This reflection on the sense of community we all enjoy at bluegrass festivals is a contribution from Nate Sipe, mandolinist with Pert Near Sandstone. He also looks at how hosting and co-curating the lineup at the Blue Ox Music Festival in Eau Claire, WI has opened his eyes wider to the importance of maintaining it.
Bluegrass festivals are unique in that they attract an equal amount of attendees who are musicians themselves; festival-goers that enjoy making their own music in the campgrounds. The traditional cannon of stringband and folk music allows for a common repertoire—the campground music is very communal—with room for participation at all skill levels. Not to say there aren’t some heady jams in secret trailers, but in a general sense, there is an openness and a connectedness that is different from other types of festivals where people may be “performing” in the campground rather than having a community building experience.
And there’s a strong respect for the grounds and an appreciation for the production side of festivals, too. Whenever I talk about this gathering of all our friends in the north woods, I am tempted to over-use the word community, but that social engagement is the heart of folk music and the spirit of the bluegrass festivals. This is the same sort of setting where Pert Near Sandstone became a band, and we are eternally grateful that it continues in such a vibrant way around the country and that we’re able to travel this country making music that we love.
Blue Ox has given us the opportunity to showcase the great local bands from this region alongside new artists we have encountered in other pockets of the country. To us the festival is a continuation of this tradition of community building by connecting great people to great music. We are thrilled to bring music of this caliber of music to the upper Midwest at a festival that is family friendly and blessed to be set in such a beautiful campground. I think everyone involved was able to achieve a great balance between the music and the revelry, the campgrounds with the concert bowl, the family areas with the late night jams…we learned a ton from year one and still feel it is a dream come true as we head toward year two!
Most excited to see at Blue Ox 2016: The Del McCoury band is a favorite of mine, and I am glad they are back again. The pure sound of Del’s vocals along with the perfectly orchestrated machine of that traditional bluegrass band is phenomenal. They are true stewards of the Bill Monroe legacy that incredibly endures. They achieve the sound that first turned me onto the music and will forever associate in my mind the feeling of driving down a country dirt road during autumn. As sad and lonesome as the songs can be, and then celebratory with a turn of the hat, they connect on a basic level and make the world seem like a simpler place. Not many have ever been able to do it as well as Del and The McCoury’s.
I am also thrilled that Bela Fleck and The Flecktones are joining us. They take the music to its outer limits with a virtuosity that allows the audience to be swept along with them. What a great thing it will be to hear those guys jamming in the north woods!
If I could Play with Anyone: I am tempted to cite players of late who I regard as indispensible to roots music, such as Mike Seeger or John Hartford. But of those who are still active and have had the most influence on me as a musician, I would love to sit down and play with Peter Ostroushko or Norman Blake.

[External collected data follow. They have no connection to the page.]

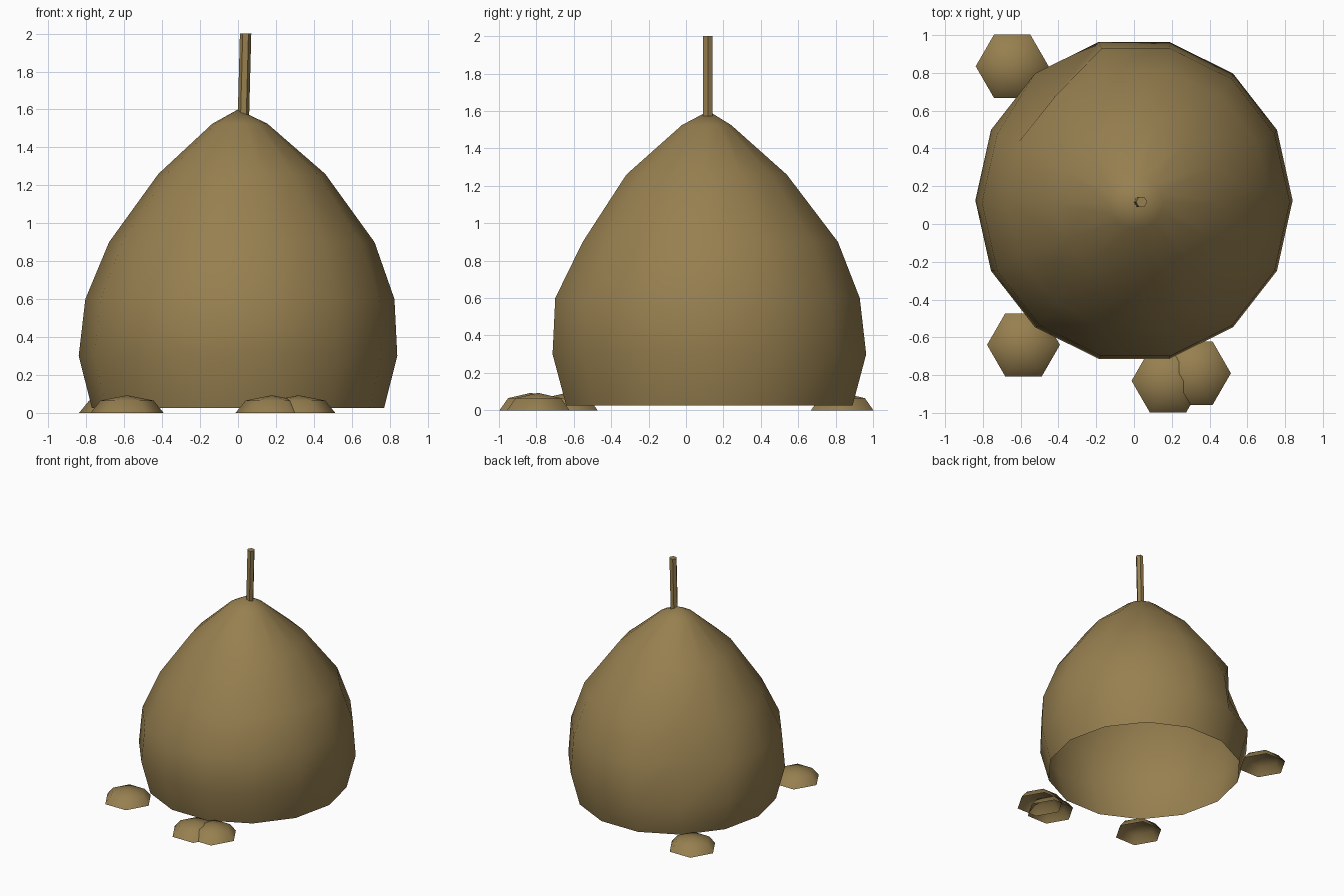
import bpy, math

if "Cube" in bpy.data.objects:
    bpy.data.objects.remove(bpy.data.objects["Cube"])

straw = bpy.data.materials.new("straw brown")
straw.diffuse_color = (0.31, 0.215, 0.08, 1)
straw.use_nodes = True
straw.node_tree.nodes["Principled BSDF"].inputs["Base Color"].default_value = straw.diffuse_color


def add_object(name, verts, faces, smooth=True):
    mesh = bpy.data.meshes.new(name)
    mesh.from_pydata(verts, [], faces)
    mesh.materials.append(straw)
    for p in mesh.polygons:
        p.use_smooth = smooth
    mesh.update()
    ob = bpy.data.objects.new(name, mesh)
    bpy.context.collection.objects.link(ob)
    return ob


def lathe(name, rings, sides, apex=None, dents=None, smooth=True):
    """Rings are (cx, cy, z, rx, ry); closed by an apex point, or by a flat cap."""
    verts, faces = [], []
    for k, (cx, cy, z, rx, ry) in enumerate(rings):
        for i in range(sides):
            a = 2 * math.pi * i / sides
            s = (dents or {}).get((k, i), 1)
            verts.append((cx + rx * s * math.cos(a), cy + ry * s * math.sin(a), z))
    for k in range(len(rings) - 1):
        for i in range(sides):
            j = (i + 1) % sides
            faces.append((k * sides + i, k * sides + j,
                          (k + 1) * sides + j, (k + 1) * sides + i))
    top = (len(rings) - 1) * sides
    if apex:
        verts.append(apex)
        faces += [(top + i, top + (i + 1) % sides, len(verts) - 1) for i in range(sides)]
    else:
        faces.append(tuple(range(top, top + sides)))
    return add_object(name, verts, faces, smooth)


# hay heap: open-bottomed 14-sided dome with one dent at the back left
heap_rings = [
    (0.00, 0.125, 0.025, 0.77, 0.785),
    (0.00, 0.125, 0.30, 0.84, 0.86),
    (0.01, 0.115, 0.60, 0.815, 0.835),
    (0.02, 0.13, 0.90, 0.70, 0.70),
    (0.02, 0.11, 1.26, 0.44, 0.44),
    (0.01, 0.11, 1.525, 0.145, 0.135),
]
lathe("hay_heap", heap_rings, 14, apex=(0.0, 0.12, 1.60), dents={(2, 5): 0.86})

# pole sticking out of the top
lathe("pole", [(0.027, 0.117, 1.50, 0.03, 0.03), (0.04, 0.117, 2.0, 0.03, 0.03)],
      6, smooth=False)

# small hay clumps around the foot
clumps = [(-0.645, 0.835), (-0.585, -0.64), (0.18, -0.83), (0.32, -0.79)]
for n, (x, y) in enumerate(clumps, 1):
    lathe(f"hay_clump_{n}",
          [(x, y, 0, 0.193, 0.193), (x, y, 0.065, 0.14, 0.14)],
          6, apex=(x, y, 0.093))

I could endlessly pester them into showing me how they played such and such tune or solo. They actually have a history of playing with each other as well, starting from the folk boom in the Minneapolis coffee shops of the 1960’s. I can give them particular credit for the sound of harmonizing mandolins, double fiddle, or combinations of those and piano that have long been a benchmark sound for me, and that I strive to achieve either with Pert Near Sandstone or other musical projects. To me it is the Prairie Home Companion sound that I grew up hearing on the radio with my father and grew to love. Elements of old-time, early jazz, bluegrass, and world folk traditions all mixed up in one show, definitely gave me permission for eclecticism in recording and performance.
Nate also shared some photos of last year’s inaugural Blue Ox fest.